South London’s Battersea Arts Centre tonight (Friday 15 July 2005) launches a short season of new work by two of the young directors distinguished in this year’s James Menzies-Kitchin Awards. Both directors, Natalie Abrahami and Sam Leifer, have undertaken “visionary” productions of classical texts.

2005 JMK winner Abrahami directs two of Samuel Beckett’s short late plays, 1964’s Play and 1977’s Not I, staged together for the first time in a short, sharp burst of drama. While a spotlight interrogates a man, his wife and his mistress, elsewhere a voice speaks into the void. The double bill (pictured) will run for three weeks from tonight until 7 August 2005.

Meanwhile, this year’s JMK runner-up, Sam Leifer, directs James Kerr’s translation of The Suppliants from 19 July to 7 August 2005. Aeschylus’ drama, written in the fifth century BC, questions the issues of asylum and compassion through the story of three sisters who arrive in Greece, claiming to have fled from forced marriages in Libya. The Greek king must decide whether to take pity on them by allowing them entry but thus incurring war from Libya, or send them back to face their aggressors. This translation of the play was first staged in 1997 at London’s Gate theatre.
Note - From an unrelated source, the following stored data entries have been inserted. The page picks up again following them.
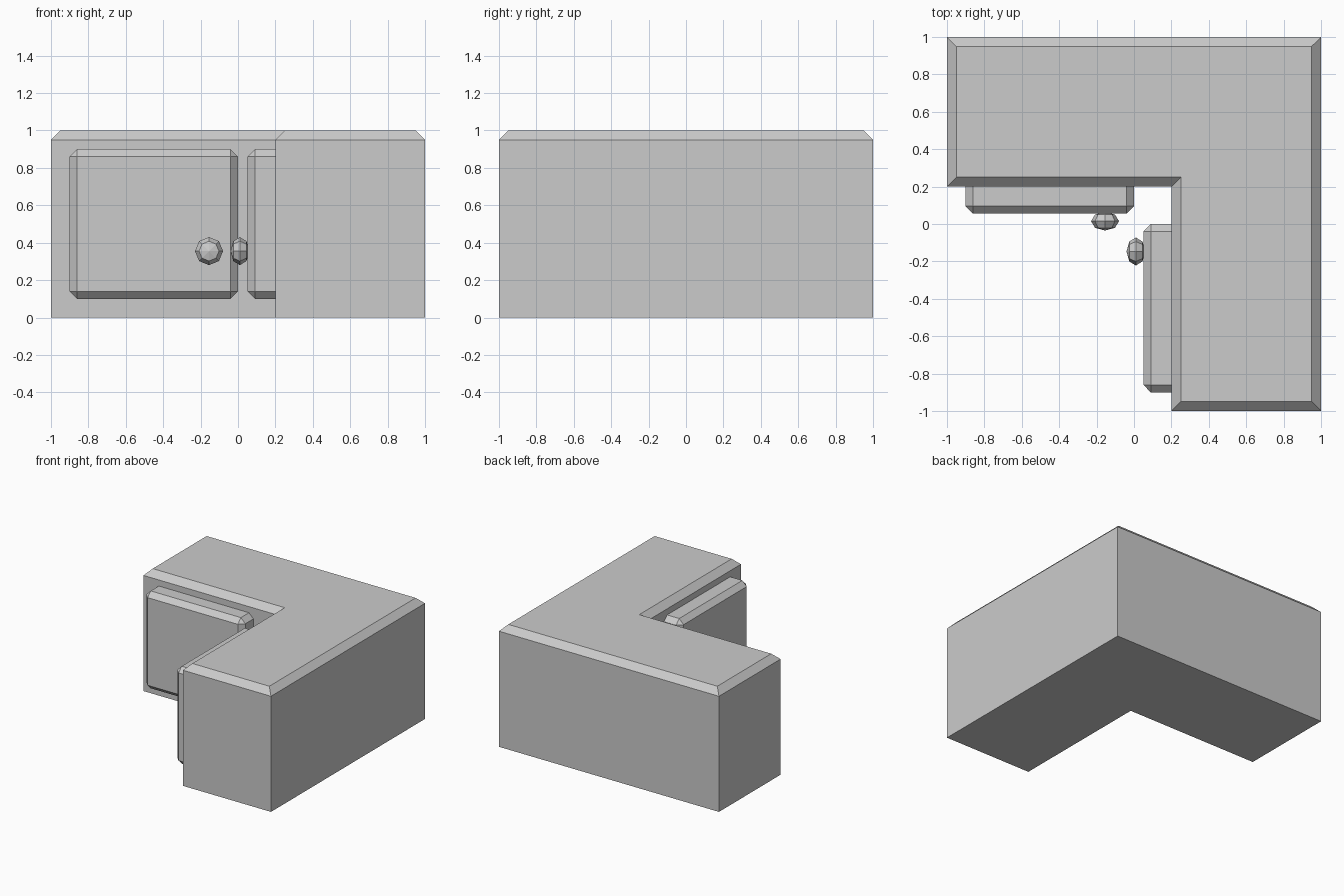
import bpy, bmesh
from math import radians
from mathutils import Matrix, Vector

if "Cube" in bpy.data.objects:
    bpy.data.objects.remove(bpy.data.objects["Cube"])


def finish(name, bm):
    bmesh.ops.recalc_face_normals(bm, faces=bm.faces)
    mesh = bpy.data.meshes.new(name)
    bm.to_mesh(mesh)
    bm.free()
    obj = bpy.data.objects.new(name, mesh)
    bpy.context.collection.objects.link(obj)
    return obj


# L-shaped body, chamfered around the top
def cabinet_body():
    outline = [(-1, 0.2), (0.2, 0.2), (0.2, -1), (1, -1), (1, 1), (-1, 1)]
    bm = bmesh.new()
    base = bm.faces.new([bm.verts.new((x, y, 0)) for x, y in outline])
    ext = bmesh.ops.extrude_face_region(bm, geom=[base], use_keep_orig=True)
    bmesh.ops.translate(bm, vec=(0, 0, 1),
                        verts=[v for v in ext["geom"] if isinstance(v, bmesh.types.BMVert)])
    bmesh.ops.recalc_face_normals(bm, faces=bm.faces)
    rim = [e for e in bm.edges if all(v.co.z > 0.99 for v in e.verts)]
    bmesh.ops.bevel(bm, geom=rim, offset=0.05, segments=1, affect='EDGES', profile=0.5)
    finish("cabinet_body", bm)


# Door panel: front and corner edges chamfered, back flat against the body
def door(name, low, high, front):
    low, high, front = Vector(low), Vector(high), Vector(front)
    centre = (low + high) / 2
    bm = bmesh.new()
    bmesh.ops.create_cube(bm, size=1, matrix=Matrix.Translation(centre)
                          @ Matrix.Diagonal((*(high - low), 1)))
    edges = [e for e in bm.edges
             if any((v.co - centre).dot(front) > 0 for v in e.verts)]
    bmesh.ops.bevel(bm, geom=edges, offset=0.04, segments=1, affect='EDGES', profile=0.5)
    finish(name, bm)


# Flattened low-poly knob whose pole points out of the door
def knob(name, centre, axis):
    bm = bmesh.new()
    bmesh.ops.create_uvsphere(
        bm, u_segments=8, v_segments=4, radius=1,
        matrix=Matrix.Translation(centre) @ Matrix.Rotation(radians(90), 4, axis)
        @ Matrix.Diagonal((0.075, 0.075, 0.05, 1)))
    finish(name, bm)


cabinet_body()
door("left_door", (-0.9, 0.055, 0.1), (0, 0.2, 0.9), (0, -1, 0))
door("right_door", (0.05, -0.9, 0.1), (0.2, 0, 0.9), (-1, 0, 0))
knob("left_knob", (-0.155, 0.015, 0.355), 'X')
knob("right_knob", (0.01, -0.147, 0.355), 'Y')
The JMK Award was set up by the relatives and friends of James Menzies-Kitchin, who staged his first production in 1994 at the age of 26 but then died suddenly at the age of 28. The award was launched in his memory to encourage and help other young directors.

Previous JMK winners include Thea Sharrock, who is now a JMK trustee, having won the award in 2000 for her production of Top Girls, which transferred to the Aldwych. She is now artistic director of the Gate theatre and has directed major productions with the Peter Hall Company, including Blithe Spirit which transferred to the West End last year.

- by Caroline Ansdell